Or felt.

Note also what the Church teaches about faith and feelings: Since it belongs to the supernatural order, grace escapes our experience and cannot be known except by faith. We cannot therefore rely on our feelings or our works to conclude that we are justified and saved. . . . (Catechism of the Catholic Church, paragraph 2005)

And again: Our Lord tied the forgiveness of sins to faith (my emphasis) and Baptism: "Go into all the world and preach the gospel to the whole creation. He who believes and is baptized will be saved" . . . . (Catechism of the Catholic Church, paragraph 977).

Note how the Church focuses on faith, not feelings.

Perhaps, and I am only guessing here, perhaps the reason some people –  including radio teachers of ‘theology’ – focus so much attention of feelings instead of faith is because  while faith depends first and foremost on the grace of God, maturing faith is a function of frequent and humble participation in the Sacraments, and a broad familiarity with the Scriptures. “Faith,” St. Paul wrote to the church at Rome, “comes by hearing, and hearing by the word of Christ” (Romans 10:17). But developing that kind of comfort level with Scriptures takes time. And effort. And perseverance. Lazing back into the comfortable bosom of feelings doesn’t require any of that hard stuff.

Jesus cautioned, “The way is wide and easy that leads to destruction. And there are many on that road. On the other hand, the way is narrow and difficult that leads to eternal life. Not so many choose that road” (my paraphrase of Matthew 7:13-14. See also verse 15).

We ought to all be attentive to the road we are on.


Anonymous said...

This is so good. Thank you! I have memories of "going forward at the altar call" to "ask Jesus into my heart" in the Evangelical church of my childhood, before I was ten. Everyone in the children's stories I read at church had this indescribable "feeling" of joy when they were "saved", but even though I was seeking with all my little heart, no kneeling at the rail and praying resulted in such feelings. I was unbaptized, because I would have to give clear evidence that I was "saved" before I would be permitted to be baptized.
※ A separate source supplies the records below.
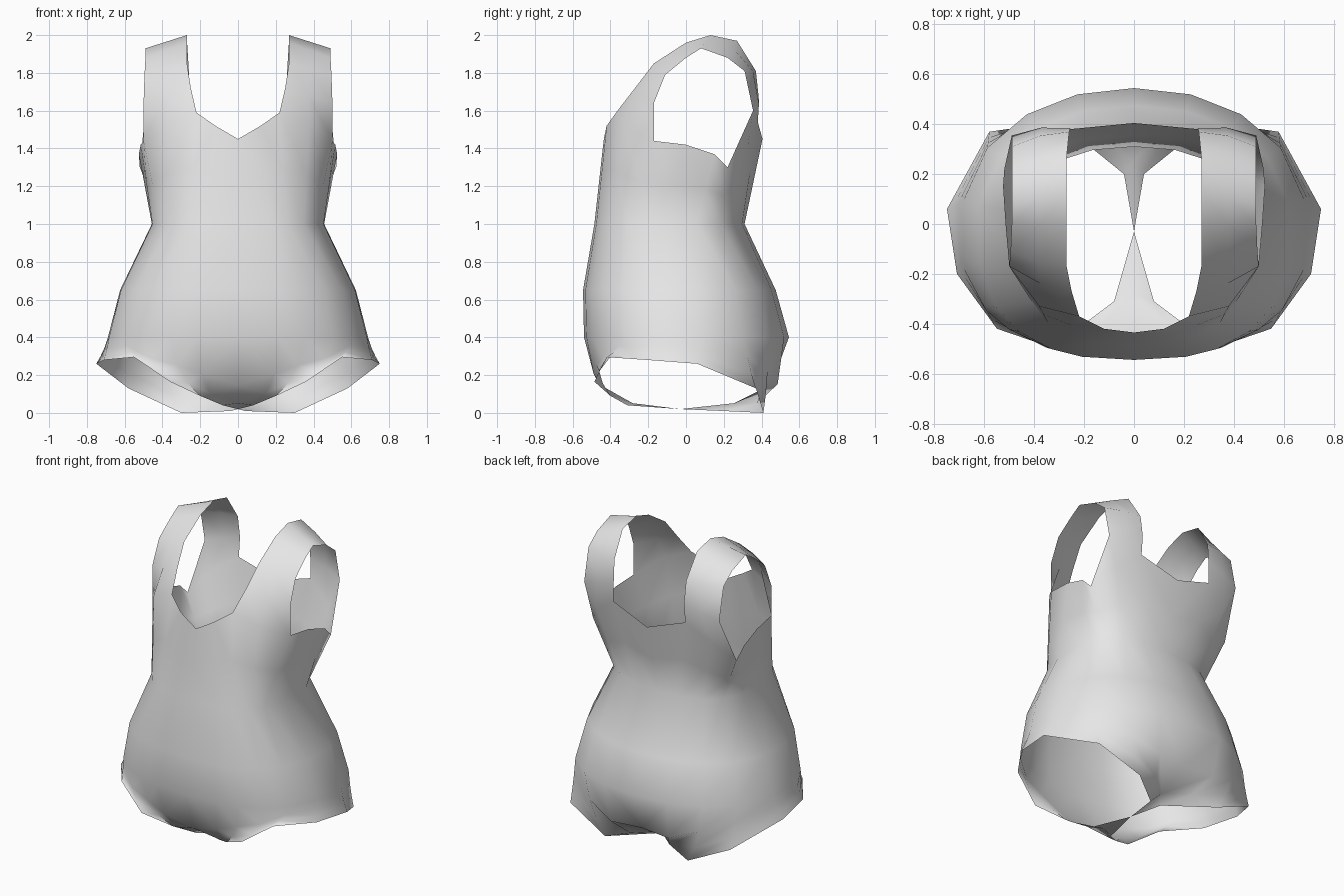
import bpy, bmesh
from math import sin, cos, radians
from mathutils import Vector

cube = bpy.data.objects.get("Cube")
if cube:
    bpy.data.objects.remove(cube, do_unlink=True)

fabric = bpy.data.materials.new("light_grey_fabric")
fabric.use_nodes = True
grey = (0.8, 0.8, 0.8, 1)
fabric.diffuse_color = grey
fabric.node_tree.nodes["Principled BSDF"].inputs["Base Color"].default_value = grey

# Columns run around the left half, from front centre to back centre
ANGLES = (-90, -76, -64, -48, -32, -12, 8, 33, 53, 72, 90)


def ring(z, width, front, back, front_power, back_power):
    """Rounded half section of the torso; lower powers are boxier."""
    points = []
    for angle in ANGLES:
        c, s = cos(radians(angle)), sin(radians(angle))
        power = back_power if s > 0 else front_power
        x = width * c ** power if abs(angle) < 90 else 0
        y = (back if s > 0 else front) * abs(s) ** power
        points.append(Vector((x, y, z)))
    return points


def vectors(*points):
    return [Vector(p) for p in points]


# Neckline, strap bases and armhole
top = vectors((0, -.435, 1.45), (.12, -.42, 1.52), (.22, -.37, 1.59), (.38, -.33, 1.53),
              (.5, -.17, 1.44), (.515, 0, 1.42), (.525, .15, 1.37), (.52, .22, 1.3),
              (.42, .33, 1.43), (.26, .38, 1.54), (0, .405, 1.45))

# Leg opening, pinched to a point at the crotch
hem = vectors((0, -.03, .02), (.08, -.31, .04), (.2, -.4, .09), (.36, -.485, .165),
              (.55, -.42, .295), (.71, -.2, .28), (.75, .06, .26), (.58, .37, .13),
              (.3, .41, 0), (.04, .2, .01), (0, -.03, .02))

# Torso rings from chest to hip
waist = ring(1, .46, -.485, .31, .7, .87)
hip = ring(.4, .695, -.54, .545, .82, .95)
chest = [p.lerp(q, .5) for p, q in zip(top, waist)]
rows = [top, chest, waist, ring(.65, .63, -.545, .475, .78, .95), hip]

# Seat curves under where it tucks inward, and stays straight at the sides
for step in (1 / 3, 2 / 3):
    a = radians(90 * step)
    row = []
    for p, q in zip(hip, hem):
        # The centre seam is pulled in between the legs
        tuck = min(1, (q - p).xy.length / .4) if p.x else .7
        across = step + tuck * ((1 - cos(a)) ** 1.2 - step)
        down = step + tuck * (sin(a) ** .6 - step)
        if not p.x:
            down = sin(a) ** .6
        point = p.lerp(q, across)
        point.z = p.z + (q.z - p.z) * down
        row.append(point)
    rows.append(row)
rows.append(hem)

# Shoulder strap edges, from chest over the shoulder to the back
inner = vectors((.25, -.27, 1.72), (.27, -.17, 1.85), (.27, 0, 1.96), (.27, .13, 2),
                (.27, .27, 1.97), (.26, .37, 1.81), (.255, .385, 1.67))
outer = vectors((.5, -.17, 1.64), (.495, -.11, 1.79), (.49, 0, 1.88), (.49, .08, 1.93),
                (.49, .22, 1.88), (.49, .31, 1.81), (.49, .355, 1.6))
strap = [top[2:5]]
for p, q in zip(inner, outer):
    middle = (p + q) / 2
    middle.y += .06 * (middle.y - .1)
    strap.append([p, middle, q])
strap.append([top[9], top[8], top[7]])

bm = bmesh.new()


def add_grid(grid):
    verts = [[bm.verts.new(p) for p in row] for row in grid]
    for upper, lower in zip(verts, verts[1:]):
        for i in range(len(upper) - 1):
            bm.faces.new((upper[i], lower[i], lower[i + 1], upper[i + 1]))


add_grid(rows)
add_grid(strap[::-1])
bmesh.ops.remove_doubles(bm, verts=bm.verts, dist=0.0005)
mesh = bpy.data.meshes.new("bodysuit")
bm.to_mesh(mesh)
bm.free()
mesh.materials.append(fabric)

suit = bpy.data.objects.new("bodysuit", mesh)
bpy.context.collection.objects.link(suit)
mirror = suit.modifiers.new("mirror", 'MIRROR')
mirror.use_clip = True

bpy.ops.object.select_all(action='DESELECT')
suit.select_set(True)
bpy.context.view_layer.objects.active = suit
bpy.ops.object.shade_smooth_by_angle(angle=radians(70))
I finally quit going to that church after Vacation Bible School one summer, when an overburdened (and possibly hormonal) teacher screamed at me and I fled in tears. I decided I could get along just fine without church; all I needed was to read the Bible by myself. Besides, (I thought) I was probably closer to being "saved" than was the teacher who had screamed at me! It wasn't until high school that I finally realized the answer lay in Christian baptism, obedience, and the desire to be like Christ; not in feelings. Of course, the fullness of my epiphany was not realized until forty years later, when I entered the Catholic Church. I thank Our Lord for His grace and mercy, and for the gift of faith. I'm so glad that salvation does not depend on feelings! --- Rosemary

Richard Maffeo said...

What a poignant testimony, Rosemary. And thanks only to God that He rescued you!